Every year of living is touched in some degree by loss. On the verge of a New Year, I find myself reminiscing over people and times passed. And also, the animals lost. Most recently, Nayborly Farms lost our faithful barn cat, Gin. I wrote this post to remember Gin before time ticks ever onward, and to honor the role of the little creatures in our lives, and in our barns…
Remembering Gin Kitty
Gin showed up unexpected one winter. We aren’t sure where he came from… Maybe the foreclosed house down the street. Possibly he was abandoned on one of the nearby logging roads. Whatever the case, he wandered onto the property and stuck around for good.
At first, he didn’t appear to be tame. We had no idea what sex he was, or if he had been handled by humans. We couldn’t get too close.
But he found a daily meal with us, and he stuck around. His comings and goings became a fixture in the routine of the farm. You’d see him crossing the field on his way to hunt, or find him peering down at you from the top of the haypile. For no particular reason, Kelsy named him “Gin.”
After Gin got used to a free meal per day, he started arriving on time each morning to eat. And he became a talker. Loud meows greeted the bearer of his breakfast. And eventually, farm owner Cheryl was able to stroke Gin for the first time as he ate his morning meal.
In one instant, and from that moment onward, Gin became a loyal companion to all of us at the farm. As good as any dog, he would walk out with us to the far corners of the property to catch horses. He’d sit nearby while we groomed, pace the perimeter of the arena as we rode, follow at our heels as we mucked paddocks.
It didn’t take long for us to recognize that Gin was a king of barn cats. Thick and sturdy with lean, well-used muscles, he was the most prolific hunter any of us had ever met. It became commonplace for him to bring his kills to the barn for consumption. He always ate them in entirety–tails, bones, and all. The only piece he would leave behind was a single green internal organ, plucked from the bowels of his rodent prey. Part of the daily barn chores became sweeping up those little organs scattered about the barn.

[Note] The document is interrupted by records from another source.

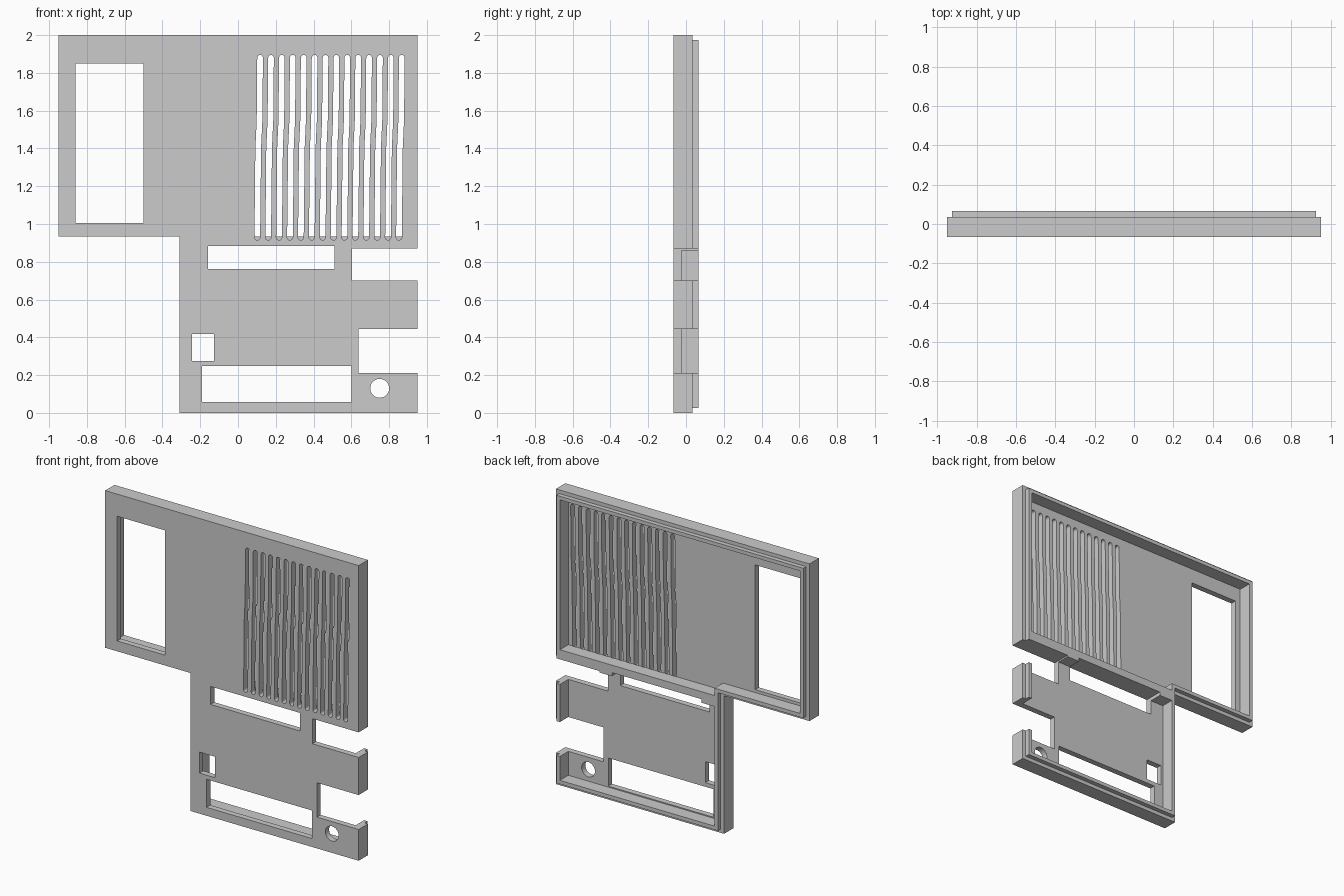
import bpy, bmesh, math

if "Cube" in bpy.data.objects:
    bpy.data.objects.remove(bpy.data.objects["Cube"])

FRONT, FLOOR, STEP, BACK = -0.065, -0.025, 0.035, 0.065


def prism(name, pts, y0, y1):
    """Extrude a closed x-z profile from y0 to y1."""
    bm = bmesh.new()
    face = bm.faces.new([bm.verts.new((x, y0, z)) for x, z in pts])
    ext = bmesh.ops.extrude_face_region(bm, geom=[face])
    for v in ext["geom"]:
        if isinstance(v, bmesh.types.BMVert):
            v.co.y = y1
    bmesh.ops.recalc_face_normals(bm, faces=bm.faces)
    me = bpy.data.meshes.new(name)
    bm.to_mesh(me)
    bm.free()
    ob = bpy.data.objects.new(name, me)
    bpy.context.collection.objects.link(ob)
    return ob


def boolean(target, tool, op):
    """Apply a boolean and remove the tool."""
    tool.hide_render = True
    mod = target.modifiers.new("bool", "BOOLEAN")
    mod.operation, mod.solver, mod.object = op, "EXACT", tool
    bpy.context.view_layer.update()
    dg = bpy.context.evaluated_depsgraph_get()
    me = bpy.data.meshes.new_from_object(target.evaluated_get(dg))
    target.modifiers.clear()
    target.data = me
    bpy.data.objects.remove(tool)


def rect(x0, x1, z0, z1):
    return [(x0, z0), (x1, z0), (x1, z1), (x0, z1)]


def stepped(d, bottom=0.0):
    """Outer outline inset by d, with a chosen bottom height."""
    return [(-0.95 + d, 2 - d), (0.95 - d, 2 - d), (0.95 - d, bottom),
            (-0.31 + d, bottom), (-0.31 + d, 0.935 + d), (-0.95 + d, 0.935 + d)]


# Outer shell plus the narrower mating lip on its back
panel = prism("front_panel", stepped(0), FRONT, STEP)
boolean(panel, prism("lip", stepped(0.025, 0.025), 0.0, BACK), "UNION")

# Upper and lower pockets, leaving a divider rib between them
boolean(panel, prism("upper_pocket", stepped(0.05, 0.935), FLOOR, 0.1), "DIFFERENCE")
boolean(panel, prism("lower_pocket", rect(-0.26, 0.9, 0.05, 0.86), FLOOR, 0.1), "DIFFERENCE")

# Windows and side notches
for r in [(-0.86, -0.50, 1.005, 1.85), (-0.16, 0.51, 0.762, 0.884),
          (-0.243, -0.127, 0.275, 0.417), (-0.19, 0.60, 0.057, 0.247),
          (0.603, 1.1, 0.70, 0.87), (0.637, 1.1, 0.212, 0.445)]:
    boolean(panel, prism("opening", rect(*r), -0.1, 0.1), "DIFFERENCE")

# Round hole
circle = [(0.75 + 0.05 * math.cos(a * math.tau / 40), 0.13 + 0.05 * math.sin(a * math.tau / 40))
          for a in range(40)]
boolean(panel, prism("round_hole", circle, -0.1, 0.1), "DIFFERENCE")

# Row of wavy vent slots with round ends
R = 0.015
path = [(0, 0.93), (0.003, 1.2), (0.005, 1.4), (0.012, 1.55), (0.015, 1.88)]
cap = [(R * math.cos(math.pi * i / 8), R * math.sin(math.pi * i / 8)) for i in range(9)]
for i in range(14):
    cx = 0.102 + i * 0.0577
    pts = [(cx + path[-1][0] + a, path[-1][1] + b) for a, b in cap]
    pts += [(cx + x - R, z) for x, z in path[-2:0:-1]]
    pts += [(cx + path[0][0] - a, path[0][1] - b) for a, b in cap]
    pts += [(cx + x + R, z) for x, z in path[1:-1]]
    boolean(panel, prism("vent_slot", pts, -0.1, FLOOR + 0.001), "DIFFERENCE")
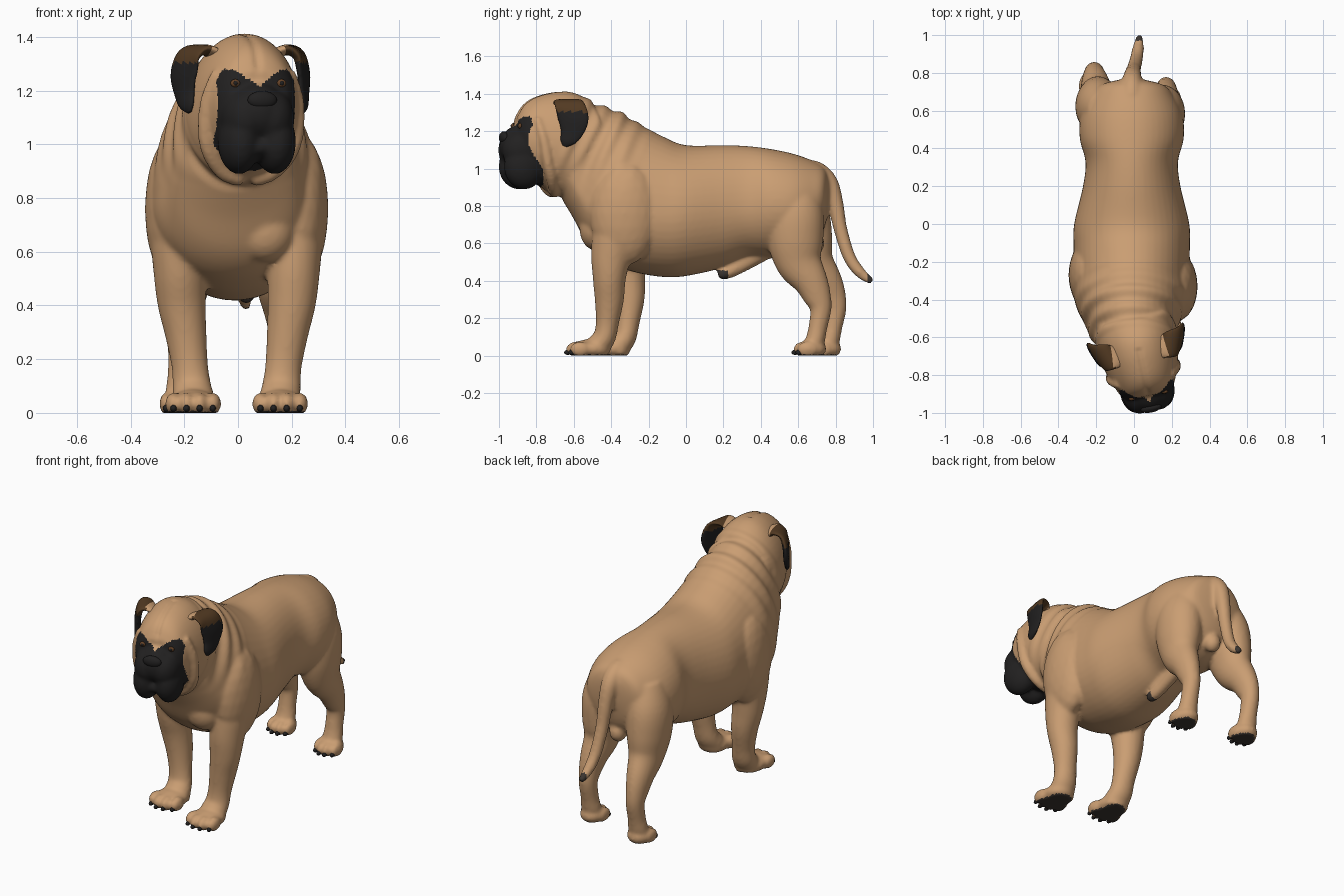
import bpy, bmesh, math
from mathutils import Vector, Matrix
from mathutils.bvhtree import BVHTree

if "Cube" in bpy.data.objects:
    bpy.data.objects.remove(bpy.data.objects["Cube"])


def material(name, rgb):
    m = bpy.data.materials.new(name)
    m.diffuse_color = (*rgb, 1)
    m.use_nodes = True
    m.node_tree.nodes["Principled BSDF"].inputs["Base Color"].default_value = m.diffuse_color
    return m


FAWN = material("fawn coat", (0.59, 0.34, 0.17))
BLACK = material("black mask", (0.016, 0.015, 0.015))
BROWN = material("ear brown", (0.085, 0.042, 0.016))
PAD = material("paw pad grey", (0.045, 0.036, 0.03))
IRIS = material("eye amber", (0.13, 0.055, 0.02))

# the head is turned slightly to +x
HEAD = (Matrix.Translation((0.015, -0.62, 0)) @ Matrix.Rotation(math.radians(12), 4, 'Z')
        @ Matrix.Translation((0, 0.62, 0)))
HEAD_INV = HEAD.inverted()
WORLD = Matrix.Identity(4)


def dense(rows, n=5):
    """Catmull-Rom interpolation between rows of numbers."""
    out, last = [], len(rows) - 1
    for i in range(last):
        p = [rows[min(max(i + d, 0), last)] for d in (-1, 0, 1, 2)]
        for k in range(n):
            t = k / n
            out.append([0.5 * (2 * b + (c - a) * t + (2 * a - 5 * b + 4 * c - d) * t * t
                               + (3 * b - a - 3 * c + d) * t ** 3) for a, b, c, d in zip(*p)])
    return out + [list(rows[-1])]


def tube(bm, rows, mat=WORLD, axis=(1, 0, 0), sides=32):
    """Loft along a path of (x, y, z, radius along axis, other radius)."""
    rows = dense(rows)
    rings = []
    for i, r in enumerate(rows):
        t = (Vector(rows[min(i + 1, len(rows) - 1)][:3]) - Vector(rows[max(i - 1, 0)][:3])).normalized()
        u = Vector(axis)
        u = (u - t * u.dot(t)).normalized()
        v = t.cross(u)
        angles = [2 * math.pi * k / sides for k in range(sides)]
        rings.append([Vector(r[:3]) + u * r[3] * math.cos(a) + v * r[4] * math.sin(a) for a in angles])
    skin(bm, rings, mat)


def trunk(bm, rows, cx, mat=WORLD, sides=48):
    """Loft upright egg sections: (y, bottom, widest height, top, half width)."""
    rings = []
    for y, bot, mid, top, hw in dense(rows):
        ring = []
        for k in range(sides):
            a = 2 * math.pi * k / sides
            s = math.sin(a)
            ring.append(Vector((cx + hw * math.cos(a), y, mid + s * (top - mid if s > 0 else mid - bot))))
        rings.append(ring)
    skin(bm, rings, mat)


def skin(bm, rings, mat):
    vs = [[bm.verts.new(mat @ p) for p in ring] for ring in rings]
    n = len(vs[0])
    for a, b in zip(vs, vs[1:]):
        for k in range(n):
            bm.faces.new((a[k], a[(k + 1) % n], b[(k + 1) % n], b[k]))
    bm.faces.new(vs[0])
    bm.faces.new(vs[-1])


def ball(bm, center, radii, mat=WORLD, sub=3):
    m = mat @ Matrix.Translation(center) @ Matrix.Diagonal((*radii, 1))
    bmesh.ops.create_icosphere(bm, subdivisions=sub, radius=1, matrix=m)


def finish(name, bm, *mats):
    bmesh.ops.recalc_face_normals(bm, faces=bm.faces[:])
    me = bpy.data.meshes.new(name)
    bm.to_mesh(me)
    bm.free()
    ob = bpy.data.objects.new(name, me)
    bpy.context.collection.objects.link(ob)
    for m in mats:
        me.materials.append(m)
    for p in me.polygons:
        p.use_smooth = True
    return ob


bm, nails = bmesh.new(), bmesh.new()

# torso and neck
trunk(bm, [(0.765, .80, .88, .96, .06), (0.735, .67, .85, 1.01, .17), (0.67, .58, .82, 1.045, .225),
           (0.57, .53, .80, 1.08, .27), (0.45, .52, .80, 1.105, .275), (0.33, .52, .79, 1.12, .245),
           (0.20, .47, .78, 1.125, .258), (0.0, .425, .76, 1.125, .305), (-0.12, .42, .75, 1.17, .308),
           (-0.25, .44, .76, 1.24, .305), (-0.35, .47, .77, 1.30, .312), (-0.45, .52, .78, 1.335, .29),
           (-0.53, .60, .83, 1.36, .25), (-0.60, .73, .93, 1.385, .22), (-0.66, .83, 1.02, 1.37, .18)], -0.012)

# skull and throat
trunk(bm, [(-0.50, .92, 1.14, 1.36, .20), (-0.60, .86, 1.10, 1.405, .215), (-0.68, .85, 1.10, 1.413, .212),
           (-0.76, .89, 1.13, 1.40, .192), (-0.83, .93, 1.15, 1.375, .168), (-0.88, .97, 1.16, 1.335, .147),
           (-0.915, 1.0, 1.16, 1.275, .115)], 0, HEAD)

# broad blunt muzzle, chin, hanging lips and cheek folds
ball(bm, (0, -0.89, 1.12), (.11, .115, .115), HEAD)
ball(bm, (0, -0.875, 0.99), (.07, .105, .05), HEAD)
for s in (-1, 1):
    ball(bm, (s * .05, -0.89, 1.10), (.088, .112, .11), HEAD)
    ball(bm, (s * .068, -0.885, 1.01), (.078, .11, .122), HEAD)
    tube(bm, [(s * .14, -.83, 1.27, .02, .02), (s * .175, -.80, 1.15, .025, .025),
              (s * .165, -.77, 1.0, .03, .03), (s * .10, -.73, .90, .03, .03),
              (s * .02, -.71, .87, .03, .03)], HEAD, (0, 1, 0), 12)


def paw(x, tip, size, length):
    ball(bm, (x, tip + .03 + length, .036), (.086 * size, length, .052))
    for k in (-1.5, -.5, .5, 1.5):
        toe_x, toe_y = x + k * .046 * size, tip + .062 + (.022 if abs(k) > 1 else 0)
        ball(bm, (toe_x, toe_y, .034), (.03 * size, .055, .042))
        ball(nails, (toe_x, toe_y - .044, .017), (.012, .02, .014), sub=2)


# legs: the left ones stand further back
FRONT = [(.20, -.34, .82, .10, .13), (.215, -.37, .67, .105, .13), (.212, -.40, .53, .098, .108),
         (.205, -.41, .41, .09, .088), (.19, -.41, .30, .078, .078), (.175, -.42, .18, .068, .062),
         (.167, -.435, .10, .072, .06), (.16, -.47, .05, .078, .065), (.16, -.48, .01, .078, .065)]
HIND = [(.12, .58, .90, .11, .12), (.16, .585, .76, .125, .15), (.17, .585, .62, .118, .15),
        (.175, .605, .50, .095, .125), (.185, .665, .40, .075, .093), (.19, .70, .32, .06, .076),
        (.19, .72, .25, .052, .058), (.19, .705, .15, .052, .05), (.19, .69, .08, .06, .052),
        (.19, .665, .02, .062, .056)]
for s in (-1, 1):
    for rows, back, cx in ((FRONT, .11, -.005), (HIND, .08, -.02)):
        d = back if s < 0 else 0
        tube(bm, [(s * x + cx, y + d * min(1, (1 - z) * 1.6), z, a, b) for x, y, z, a, b in rows])
    ball(bm, (s * .23 - .005, -.30 - s * .03, .76), (.112, .185, .28))
    ball(bm, (s * .10, -.46 - s * .02, .68), (.11, .09, .12))
    paw(s * .162 - .005, -.65 if s > 0 else -.55, 1.06, .11)
    paw(s * .19 - .02, .565 if s > 0 else .645, .84, .078)

# tail, sheath and groin
tube(bm, [(-.015, .62, 1.0, .06, .05), (-.012, .70, .985, .055, .052), (-.01, .765, .92, .05, .05),
          (-.005, .802, .80, .043, .042), (.0, .825, .68, .038, .037), (.012, .872, .53, .035, .034),
          (.022, .93, .445, .031, .03), (.03, .995, .395, .018, .018)], sides=20)
tube(bm, [(.01, .42, .56, .05, .05), (.02, .30, .49, .042, .045), (.03, .22, .445, .036, .036),
          (.03, .17, .435, .024, .024)], sides=16)
ball(bm, (-.015, .69, .60), (.05, .05, .06))

# fuse all into one skin
body = finish("body", bm)
mod = body.modifiers.new("fuse", 'REMESH')
mod.mode = 'VOXEL'
mod.voxel_size = 0.0105
mod = body.modifiers.new("soften", 'SMOOTH')
mod.factor = 0.5
mod.iterations = 8
me = bpy.data.meshes.new_from_object(body.evaluated_get(bpy.context.evaluated_depsgraph_get()))
body.modifiers.clear()
body.data = me
me.name = "body"


def bump(p):
    """Height of the skin folds on the neck and the forehead crease."""
    h = HEAD_INV @ p
    d = 0
    t = p.y - 0.45 * (p.z - 1.34)
    if -0.58 < t < -0.1 and p.z > 0.85:
        fade = min(1, (p.z - .85) / .25) * min(1, (t + .58) / .08) * min(1, (-.1 - t) / .2)
        d += 0.007 * fade * math.cos(2 * math.pi * (t + .43) / .11)
    if h.y < -0.66 and h.z > 1.26:
        d -= 0.008 * math.exp(-(h.x / .014) ** 2) * min(1, (h.z - 1.26) / .04)
    return d


moved = [v.co + v.normal * bump(v.co) for v in me.vertices]
for v, co in zip(me.vertices, moved):
    co.z = max(co.z, 0)
    v.co = co

# coat colours
for m in (FAWN, BLACK, PAD):
    me.materials.append(m)
for p in me.polygons:
    p.use_smooth = True
    c = p.center
    h = HEAD_INV @ c
    p.material_index = 0
    if (h.y < -0.79 - 0.22 * (h.z - .95) and abs(h.x) < .147
            and .88 < h.z < 1.215 + .065 * min(1, abs(h.x) / .09)):
        p.material_index = 1
    elif (c.z < .006 or c.y > .97 or (.14 < c.y < .225 and c.z < .455 and abs(c.x - .03) < .045)):
        p.material_index = 2

finish("toenails", nails, BLACK)

# nose
bm = bmesh.new()
ball(bm, (0, -0.982, 1.165), (.056, .024, .034), HEAD)
finish("nose", bm, BLACK)

# eyes set on the face surface
tree = BVHTree.FromPolygons([v.co for v in me.vertices], [p.vertices[:] for p in me.polygons])
irises, pupils = bmesh.new(), bmesh.new()
for s in (-1, 1):
    hit = tree.ray_cast(HEAD @ Vector((s * .088, -1.3, 1.228)), HEAD.to_3x3() @ Vector((0, 1, 0)))[0]
    at = HEAD_INV @ hit
    ball(irises, at, (.018, .010, .015), HEAD)
    ball(pupils, at + Vector((0, -.006, 0)), (.009, .007, .009), HEAD, 2)
finish("eyes", irises, IRIS)
finish("pupils", pupils, BLACK)

# folded ears: fawn at the root, then brown, black at the hanging flap
for s, name in ((-1, "left_ear"), (1, "right_ear")):
    bm = bmesh.new()
    tube(bm, [(s * .11, -.68, 1.335, .055, .02), (s * .16, -.675, 1.352, .068, .02),
              (s * .205, -.665, 1.33, .077, .02), (s * .228, -.65, 1.265, .082, .019),
              (s * .226, -.66, 1.195, .062, .017), (s * .22, -.685, 1.145, .038, .014),
              (s * .215, -.695, 1.12, .012, .006)], HEAD, (s * .42, 1, 0), 24)
    ear = finish(name, bm, BLACK, BROWN, FAWN)
    for p in ear.data.polygons:
        h = HEAD_INV @ p.center
        p.material_index = 2 if abs(h.x) < .145 and h.z > 1.3 else 1 if h.z > 1.305 else 0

I’m not one to celebrate the death of animals, pests or otherwise, but it would be a disservice to Gin to gloss over his hunting accomplishments. He annihilated the population of rodents around the feed room, as well as the unappreciated starlings that had torn up the barn insulation. I once saw him decapitate a full-sized adult rabbit that he had killed. On another occasion, he sprang high into the air and caught a bird mid-flight. One summer afternoon I counted how many kills he caught and consumed–I counted six in the handful of hours that I was at the barn.
In the springtimes, the barn swallows dispatched a permanent patrol on Gin. At least two birds would tail him anywhere he went, chirping and screaming and swooping, alerting the other birds to his whereabouts at all times. He was respected and feared by other animals, including my Jack Russell Terrier, who learned to never chase cats, and my 1,o00 lbs. Thoroughbred horse, upon whom Gin once jumped from the ground.
But what made Gin such a character was his gentle side–the yin to the yang of this efficient killer. He was playful and gregarious. He frequently tussled with his favorite friend, the mini Australian Shepherd, Parker, who as a puppy was much smaller than other animals he routinely consumed. And he played all the time–running under our horse jumps, tossing hay into the air to chase, and swimming with the dogs in the summertime.
Gin would also sneak into the house to hang out… Watch a movie, take a nap. He had his own kennel outside with a heated floor, and he recieved a daily meal, fresh water, and vet care. He’d let anyone hold him. He enjoyed being rubbed. He’d purr and droll and knead your lap.
Gin always came around to the barn when new people stopped by to visit. Most folks would comment on his striking personality, preen and pet upon him, and whisper aloud how they wish they had a barn cat like him. We joked that we could have sold that cat ten times over. His popularity out-shined any other animal on the property–humans included.
A few weeks ago though, Gin didn’t turn up at the barn as usual. It’s clear to us now, like the passing of 2013 into 2014, that Gin is gone.
I like to think, of course, that Gin moved on to another farm, to another home, to another place that appreciates him as much as we did. But I know that Gin would not want to leave us. He was a part of the farm as we all are. Drawn by an instinctive sense of belonging and peace and routine. If he left, he did not leave willingly.
In all likelihood, in the end, Gin the Hunter, was hunted. After all, he patroled the edge of a vast wilderness. A wildnerness shared with other predators–coyotes, bobcats, bears… And you can call it a tall tale, but I think there’s only one animal that could have taken Gin. Only a cat feared by all in our area. A cat whose greatness, size, and power could out-match him: a mountain lion.
May Gin, and all those lost in 2013, rest in peace.